Plain-text document sources
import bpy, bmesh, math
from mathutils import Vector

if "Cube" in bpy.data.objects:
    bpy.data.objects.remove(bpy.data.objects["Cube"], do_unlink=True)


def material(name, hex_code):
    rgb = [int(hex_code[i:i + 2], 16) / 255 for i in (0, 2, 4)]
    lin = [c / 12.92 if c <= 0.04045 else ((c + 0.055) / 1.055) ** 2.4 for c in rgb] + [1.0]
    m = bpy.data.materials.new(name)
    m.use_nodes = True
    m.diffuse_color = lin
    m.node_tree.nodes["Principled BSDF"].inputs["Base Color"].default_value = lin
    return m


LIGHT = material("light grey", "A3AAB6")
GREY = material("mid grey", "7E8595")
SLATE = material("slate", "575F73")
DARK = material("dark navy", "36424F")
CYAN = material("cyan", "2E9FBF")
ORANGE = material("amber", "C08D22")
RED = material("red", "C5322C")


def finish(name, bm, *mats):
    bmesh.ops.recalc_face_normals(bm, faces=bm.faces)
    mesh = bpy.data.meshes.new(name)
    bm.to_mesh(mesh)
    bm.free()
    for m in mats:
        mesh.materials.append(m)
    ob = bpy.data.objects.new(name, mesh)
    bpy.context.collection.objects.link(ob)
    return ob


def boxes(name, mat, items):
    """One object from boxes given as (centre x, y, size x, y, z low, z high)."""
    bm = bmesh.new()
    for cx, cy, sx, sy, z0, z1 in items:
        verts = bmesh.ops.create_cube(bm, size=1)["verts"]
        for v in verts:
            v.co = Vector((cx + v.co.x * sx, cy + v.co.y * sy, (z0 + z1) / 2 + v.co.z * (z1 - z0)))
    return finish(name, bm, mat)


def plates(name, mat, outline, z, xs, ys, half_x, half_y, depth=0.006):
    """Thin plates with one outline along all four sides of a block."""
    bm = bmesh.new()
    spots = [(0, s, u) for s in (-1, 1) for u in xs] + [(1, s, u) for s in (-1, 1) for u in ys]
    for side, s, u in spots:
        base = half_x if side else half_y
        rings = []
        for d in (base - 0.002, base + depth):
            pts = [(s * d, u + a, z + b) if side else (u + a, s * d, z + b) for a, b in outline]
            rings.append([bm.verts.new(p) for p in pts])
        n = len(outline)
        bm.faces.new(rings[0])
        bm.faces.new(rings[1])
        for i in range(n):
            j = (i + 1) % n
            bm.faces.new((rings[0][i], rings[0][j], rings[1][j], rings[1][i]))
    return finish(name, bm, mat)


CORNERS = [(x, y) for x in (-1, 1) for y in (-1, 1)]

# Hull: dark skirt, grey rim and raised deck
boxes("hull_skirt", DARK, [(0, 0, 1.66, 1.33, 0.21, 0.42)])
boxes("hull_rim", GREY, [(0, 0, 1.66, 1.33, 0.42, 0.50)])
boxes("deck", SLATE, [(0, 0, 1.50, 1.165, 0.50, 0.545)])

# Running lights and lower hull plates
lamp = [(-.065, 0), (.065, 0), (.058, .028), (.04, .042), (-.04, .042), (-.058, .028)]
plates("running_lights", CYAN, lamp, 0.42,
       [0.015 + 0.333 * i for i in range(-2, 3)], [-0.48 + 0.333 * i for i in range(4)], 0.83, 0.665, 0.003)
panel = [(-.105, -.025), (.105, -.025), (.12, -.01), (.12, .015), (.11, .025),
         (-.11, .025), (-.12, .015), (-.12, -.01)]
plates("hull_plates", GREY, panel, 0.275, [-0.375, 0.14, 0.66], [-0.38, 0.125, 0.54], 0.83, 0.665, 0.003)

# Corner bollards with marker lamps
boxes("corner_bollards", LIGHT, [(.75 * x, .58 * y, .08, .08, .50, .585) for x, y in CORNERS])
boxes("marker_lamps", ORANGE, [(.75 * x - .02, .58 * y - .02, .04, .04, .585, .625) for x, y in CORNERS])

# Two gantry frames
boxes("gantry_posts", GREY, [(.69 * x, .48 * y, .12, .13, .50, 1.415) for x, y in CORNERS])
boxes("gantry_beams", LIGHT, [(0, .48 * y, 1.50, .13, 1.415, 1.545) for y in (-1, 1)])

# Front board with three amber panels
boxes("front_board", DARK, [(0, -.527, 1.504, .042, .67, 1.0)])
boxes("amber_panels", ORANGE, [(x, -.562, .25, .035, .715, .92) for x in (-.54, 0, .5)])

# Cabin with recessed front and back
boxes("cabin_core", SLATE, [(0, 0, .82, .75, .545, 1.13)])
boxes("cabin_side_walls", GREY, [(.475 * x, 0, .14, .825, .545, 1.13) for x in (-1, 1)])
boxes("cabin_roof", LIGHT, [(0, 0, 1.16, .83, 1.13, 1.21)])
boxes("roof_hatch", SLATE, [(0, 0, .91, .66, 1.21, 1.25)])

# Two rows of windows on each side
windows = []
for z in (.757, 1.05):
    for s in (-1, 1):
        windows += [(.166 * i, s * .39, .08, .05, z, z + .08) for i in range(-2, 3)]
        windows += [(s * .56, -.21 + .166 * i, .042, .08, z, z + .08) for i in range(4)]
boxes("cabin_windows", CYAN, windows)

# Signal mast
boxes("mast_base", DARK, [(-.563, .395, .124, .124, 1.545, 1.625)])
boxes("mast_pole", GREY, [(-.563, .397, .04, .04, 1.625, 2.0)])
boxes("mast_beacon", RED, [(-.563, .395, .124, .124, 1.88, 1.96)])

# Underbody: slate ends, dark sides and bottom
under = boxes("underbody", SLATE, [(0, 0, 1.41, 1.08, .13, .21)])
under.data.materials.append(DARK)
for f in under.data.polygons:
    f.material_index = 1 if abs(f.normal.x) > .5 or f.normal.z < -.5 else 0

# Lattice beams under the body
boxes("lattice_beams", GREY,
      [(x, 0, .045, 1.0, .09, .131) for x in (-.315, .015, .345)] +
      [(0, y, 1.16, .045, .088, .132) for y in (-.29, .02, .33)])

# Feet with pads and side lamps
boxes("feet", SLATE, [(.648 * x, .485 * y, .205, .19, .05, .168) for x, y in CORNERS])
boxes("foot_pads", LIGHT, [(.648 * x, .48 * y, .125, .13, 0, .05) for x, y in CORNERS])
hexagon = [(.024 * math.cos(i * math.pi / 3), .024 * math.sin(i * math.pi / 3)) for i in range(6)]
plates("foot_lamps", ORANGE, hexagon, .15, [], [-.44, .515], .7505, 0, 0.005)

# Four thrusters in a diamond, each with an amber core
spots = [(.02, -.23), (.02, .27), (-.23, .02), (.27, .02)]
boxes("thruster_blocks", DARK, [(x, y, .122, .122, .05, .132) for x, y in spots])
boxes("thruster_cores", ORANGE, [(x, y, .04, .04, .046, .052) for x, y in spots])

* Exercise goal *
Reproduce each line above without any alteration.

* Problem solution *
import bpy, bmesh, math
from mathutils import Vector

if "Cube" in bpy.data.objects:
    bpy.data.objects.remove(bpy.data.objects["Cube"], do_unlink=True)


def material(name, hex_code):
    rgb = [int(hex_code[i:i + 2], 16) / 255 for i in (0, 2, 4)]
    lin = [c / 12.92 if c <= 0.04045 else ((c + 0.055) / 1.055) ** 2.4 for c in rgb] + [1.0]
    m = bpy.data.materials.new(name)
    m.use_nodes = True
    m.diffuse_color = lin
    m.node_tree.nodes["Principled BSDF"].inputs["Base Color"].default_value = lin
    return m


LIGHT = material("light grey", "A3AAB6")
GREY = material("mid grey", "7E8595")
SLATE = material("slate", "575F73")
DARK = material("dark navy", "36424F")
CYAN = material("cyan", "2E9FBF")
ORANGE = material("amber", "C08D22")
RED = material("red", "C5322C")


def finish(name, bm, *mats):
    bmesh.ops.recalc_face_normals(bm, faces=bm.faces)
    mesh = bpy.data.meshes.new(name)
    bm.to_mesh(mesh)
    bm.free()
    for m in mats:
        mesh.materials.append(m)
    ob = bpy.data.objects.new(name, mesh)
    bpy.context.collection.objects.link(ob)
    return ob


def boxes(name, mat, items):
    """One object from boxes given as (centre x, y, size x, y, z low, z high)."""
    bm = bmesh.new()
    for cx, cy, sx, sy, z0, z1 in items:
        verts = bmesh.ops.create_cube(bm, size=1)["verts"]
        for v in verts:
            v.co = Vector((cx + v.co.x * sx, cy + v.co.y * sy, (z0 + z1) / 2 + v.co.z * (z1 - z0)))
    return finish(name, bm, mat)


def plates(name, mat, outline, z, xs, ys, half_x, half_y, depth=0.006):
    """Thin plates with one outline along all four sides of a block."""
    bm = bmesh.new()
    spots = [(0, s, u) for s in (-1, 1) for u in xs] + [(1, s, u) for s in (-1, 1) for u in ys]
    for side, s, u in spots:
        base = half_x if side else half_y
        rings = []
        for d in (base - 0.002, base + depth):
            pts = [(s * d, u + a, z + b) if side else (u + a, s * d, z + b) for a, b in outline]
            rings.append([bm.verts.new(p) for p in pts])
        n = len(outline)
        bm.faces.new(rings[0])
        bm.faces.new(rings[1])
        for i in range(n):
            j = (i + 1) % n
            bm.faces.new((rings[0][i], rings[0][j], rings[1][j], rings[1][i]))
    return finish(name, bm, mat)


CORNERS = [(x, y) for x in (-1, 1) for y in (-1, 1)]

# Hull: dark skirt, grey rim and raised deck
boxes("hull_skirt", DARK, [(0, 0, 1.66, 1.33, 0.21, 0.42)])
boxes("hull_rim", GREY, [(0, 0, 1.66, 1.33, 0.42, 0.50)])
boxes("deck", SLATE, [(0, 0, 1.50, 1.165, 0.50, 0.545)])

# Running lights and lower hull plates
lamp = [(-.065, 0), (.065, 0), (.058, .028), (.04, .042), (-.04, .042), (-.058, .028)]
plates("running_lights", CYAN, lamp, 0.42,
       [0.015 + 0.333 * i for i in range(-2, 3)], [-0.48 + 0.333 * i for i in range(4)], 0.83, 0.665, 0.003)
panel = [(-.105, -.025), (.105, -.025), (.12, -.01), (.12, .015), (.11, .025),
         (-.11, .025), (-.12, .015), (-.12, -.01)]
plates("hull_plates", GREY, panel, 0.275, [-0.375, 0.14, 0.66], [-0.38, 0.125, 0.54], 0.83, 0.665, 0.003)

# Corner bollards with marker lamps
boxes("corner_bollards", LIGHT, [(.75 * x, .58 * y, .08, .08, .50, .585) for x, y in CORNERS])
boxes("marker_lamps", ORANGE, [(.75 * x - .02, .58 * y - .02, .04, .04, .585, .625) for x, y in CORNERS])

# Two gantry frames
boxes("gantry_posts", GREY, [(.69 * x, .48 * y, .12, .13, .50, 1.415) for x, y in CORNERS])
boxes("gantry_beams", LIGHT, [(0, .48 * y, 1.50, .13, 1.415, 1.545) for y in (-1, 1)])

# Front board with three amber panels
boxes("front_board", DARK, [(0, -.527, 1.504, .042, .67, 1.0)])
boxes("amber_panels", ORANGE, [(x, -.562, .25, .035, .715, .92) for x in (-.54, 0, .5)])

# Cabin with recessed front and back
boxes("cabin_core", SLATE, [(0, 0, .82, .75, .545, 1.13)])
boxes("cabin_side_walls", GREY, [(.475 * x, 0, .14, .825, .545, 1.13) for x in (-1, 1)])
boxes("cabin_roof", LIGHT, [(0, 0, 1.16, .83, 1.13, 1.21)])
boxes("roof_hatch", SLATE, [(0, 0, .91, .66, 1.21, 1.25)])

# Two rows of windows on each side
windows = []
for z in (.757, 1.05):
    for s in (-1, 1):
        windows += [(.166 * i, s * .39, .08, .05, z, z + .08) for i in range(-2, 3)]
        windows += [(s * .56, -.21 + .166 * i, .042, .08, z, z + .08) for i in range(4)]
boxes("cabin_windows", CYAN, windows)

# Signal mast
boxes("mast_base", DARK, [(-.563, .395, .124, .124, 1.545, 1.625)])
boxes("mast_pole", GREY, [(-.563, .397, .04, .04, 1.625, 2.0)])
boxes("mast_beacon", RED, [(-.563, .395, .124, .124, 1.88, 1.96)])

# Underbody: slate ends, dark sides and bottom
under = boxes("underbody", SLATE, [(0, 0, 1.41, 1.08, .13, .21)])
under.data.materials.append(DARK)
for f in under.data.polygons:
    f.material_index = 1 if abs(f.normal.x) > .5 or f.normal.z < -.5 else 0

# Lattice beams under the body
boxes("lattice_beams", GREY,
      [(x, 0, .045, 1.0, .09, .131) for x in (-.315, .015, .345)] +
      [(0, y, 1.16, .045, .088, .132) for y in (-.29, .02, .33)])

# Feet with pads and side lamps
boxes("feet", SLATE, [(.648 * x, .485 * y, .205, .19, .05, .168) for x, y in CORNERS])
boxes("foot_pads", LIGHT, [(.648 * x, .48 * y, .125, .13, 0, .05) for x, y in CORNERS])
hexagon = [(.024 * math.cos(i * math.pi / 3), .024 * math.sin(i * math.pi / 3)) for i in range(6)]
plates("foot_lamps", ORANGE, hexagon, .15, [], [-.44, .515], .7505, 0, 0.005)

# Four thrusters in a diamond, each with an amber core
spots = [(.02, -.23), (.02, .27), (-.23, .02), (.27, .02)]
boxes("thruster_blocks", DARK, [(x, y, .122, .122, .05, .132) for x, y in spots])
boxes("thruster_cores", ORANGE, [(x, y, .04, .04, .046, .052) for x, y in spots])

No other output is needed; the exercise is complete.